(Plain-text document sources)
# # # # #
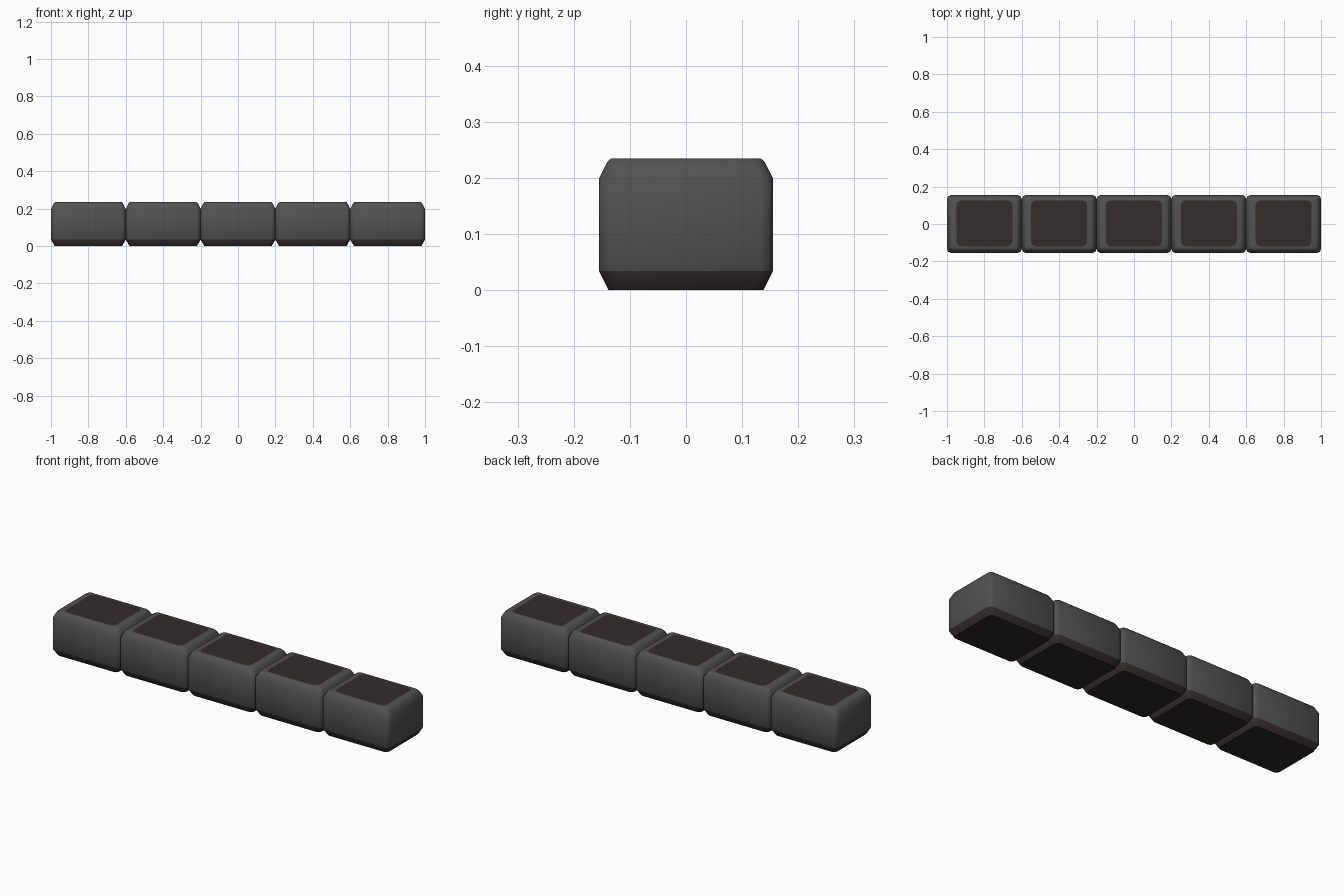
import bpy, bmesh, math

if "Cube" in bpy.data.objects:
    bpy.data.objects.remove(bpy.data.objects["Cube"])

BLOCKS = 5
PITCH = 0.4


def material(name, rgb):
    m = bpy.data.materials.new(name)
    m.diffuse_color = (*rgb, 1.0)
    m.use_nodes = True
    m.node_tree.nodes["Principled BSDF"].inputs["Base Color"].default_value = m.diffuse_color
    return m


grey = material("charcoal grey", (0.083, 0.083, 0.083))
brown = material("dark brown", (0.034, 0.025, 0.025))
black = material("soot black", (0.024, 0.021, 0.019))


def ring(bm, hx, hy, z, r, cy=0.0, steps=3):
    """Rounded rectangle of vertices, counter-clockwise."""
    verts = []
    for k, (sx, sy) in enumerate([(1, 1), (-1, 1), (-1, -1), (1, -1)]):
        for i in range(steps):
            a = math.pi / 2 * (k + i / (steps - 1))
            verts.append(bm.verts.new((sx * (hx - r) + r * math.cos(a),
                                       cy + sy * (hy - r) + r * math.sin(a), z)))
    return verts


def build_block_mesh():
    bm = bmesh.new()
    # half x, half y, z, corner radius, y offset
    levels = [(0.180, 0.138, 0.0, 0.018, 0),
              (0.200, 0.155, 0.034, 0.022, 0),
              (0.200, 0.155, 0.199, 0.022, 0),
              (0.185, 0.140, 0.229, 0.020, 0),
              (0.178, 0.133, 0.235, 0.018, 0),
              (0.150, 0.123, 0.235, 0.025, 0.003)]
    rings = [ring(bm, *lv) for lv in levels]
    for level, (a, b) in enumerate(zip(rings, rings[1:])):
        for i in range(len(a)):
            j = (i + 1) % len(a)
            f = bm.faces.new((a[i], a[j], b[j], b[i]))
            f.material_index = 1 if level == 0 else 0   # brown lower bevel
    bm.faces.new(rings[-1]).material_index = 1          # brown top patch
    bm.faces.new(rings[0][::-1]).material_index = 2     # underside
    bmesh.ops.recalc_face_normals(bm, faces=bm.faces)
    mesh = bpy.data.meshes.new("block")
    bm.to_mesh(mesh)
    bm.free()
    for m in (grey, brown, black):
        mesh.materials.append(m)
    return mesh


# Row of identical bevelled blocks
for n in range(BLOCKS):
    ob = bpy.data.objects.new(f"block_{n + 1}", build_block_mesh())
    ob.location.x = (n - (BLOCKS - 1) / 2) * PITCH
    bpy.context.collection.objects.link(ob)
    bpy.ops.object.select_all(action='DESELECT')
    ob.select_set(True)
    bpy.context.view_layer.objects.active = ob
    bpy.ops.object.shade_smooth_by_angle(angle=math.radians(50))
# # # # #
• [EXERCISE PROMPT]
Could you output every entry exactly as written, skipping the pictures?

• [ANSWER SPACE]
import bpy, bmesh, math

if "Cube" in bpy.data.objects:
    bpy.data.objects.remove(bpy.data.objects["Cube"])

BLOCKS = 5
PITCH = 0.4


def material(name, rgb):
    m = bpy.data.materials.new(name)
    m.diffuse_color = (*rgb, 1.0)
    m.use_nodes = True
    m.node_tree.nodes["Principled BSDF"].inputs["Base Color"].default_value = m.diffuse_color
    return m


grey = material("charcoal grey", (0.083, 0.083, 0.083))
brown = material("dark brown", (0.034, 0.025, 0.025))
black = material("soot black", (0.024, 0.021, 0.019))


def ring(bm, hx, hy, z, r, cy=0.0, steps=3):
    """Rounded rectangle of vertices, counter-clockwise."""
    verts = []
    for k, (sx, sy) in enumerate([(1, 1), (-1, 1), (-1, -1), (1, -1)]):
        for i in range(steps):
            a = math.pi / 2 * (k + i / (steps - 1))
            verts.append(bm.verts.new((sx * (hx - r) + r * math.cos(a),
                                       cy + sy * (hy - r) + r * math.sin(a), z)))
    return verts


def build_block_mesh():
    bm = bmesh.new()
    # half x, half y, z, corner radius, y offset
    levels = [(0.180, 0.138, 0.0, 0.018, 0),
              (0.200, 0.155, 0.034, 0.022, 0),
              (0.200, 0.155, 0.199, 0.022, 0),
              (0.185, 0.140, 0.229, 0.020, 0),
              (0.178, 0.133, 0.235, 0.018, 0),
              (0.150, 0.123, 0.235, 0.025, 0.003)]
    rings = [ring(bm, *lv) for lv in levels]
    for level, (a, b) in enumerate(zip(rings, rings[1:])):
        for i in range(len(a)):
            j = (i + 1) % len(a)
            f = bm.faces.new((a[i], a[j], b[j], b[i]))
            f.material_index = 1 if level == 0 else 0   # brown lower bevel
    bm.faces.new(rings[-1]).material_index = 1          # brown top patch
    bm.faces.new(rings[0][::-1]).material_index = 2     # underside
    bmesh.ops.recalc_face_normals(bm, faces=bm.faces)
    mesh = bpy.data.meshes.new("block")
    bm.to_mesh(mesh)
    bm.free()
    for m in (grey, brown, black):
        mesh.materials.append(m)
    return mesh


# Row of identical bevelled blocks
for n in range(BLOCKS):
    ob = bpy.data.objects.new(f"block_{n + 1}", build_block_mesh())
    ob.location.x = (n - (BLOCKS - 1) / 2) * PITCH
    bpy.context.collection.objects.link(ob)
    bpy.ops.object.select_all(action='DESELECT')
    ob.select_set(True)
    bpy.context.view_layer.objects.active = ob
    bpy.ops.object.shade_smooth_by_angle(angle=math.radians(50))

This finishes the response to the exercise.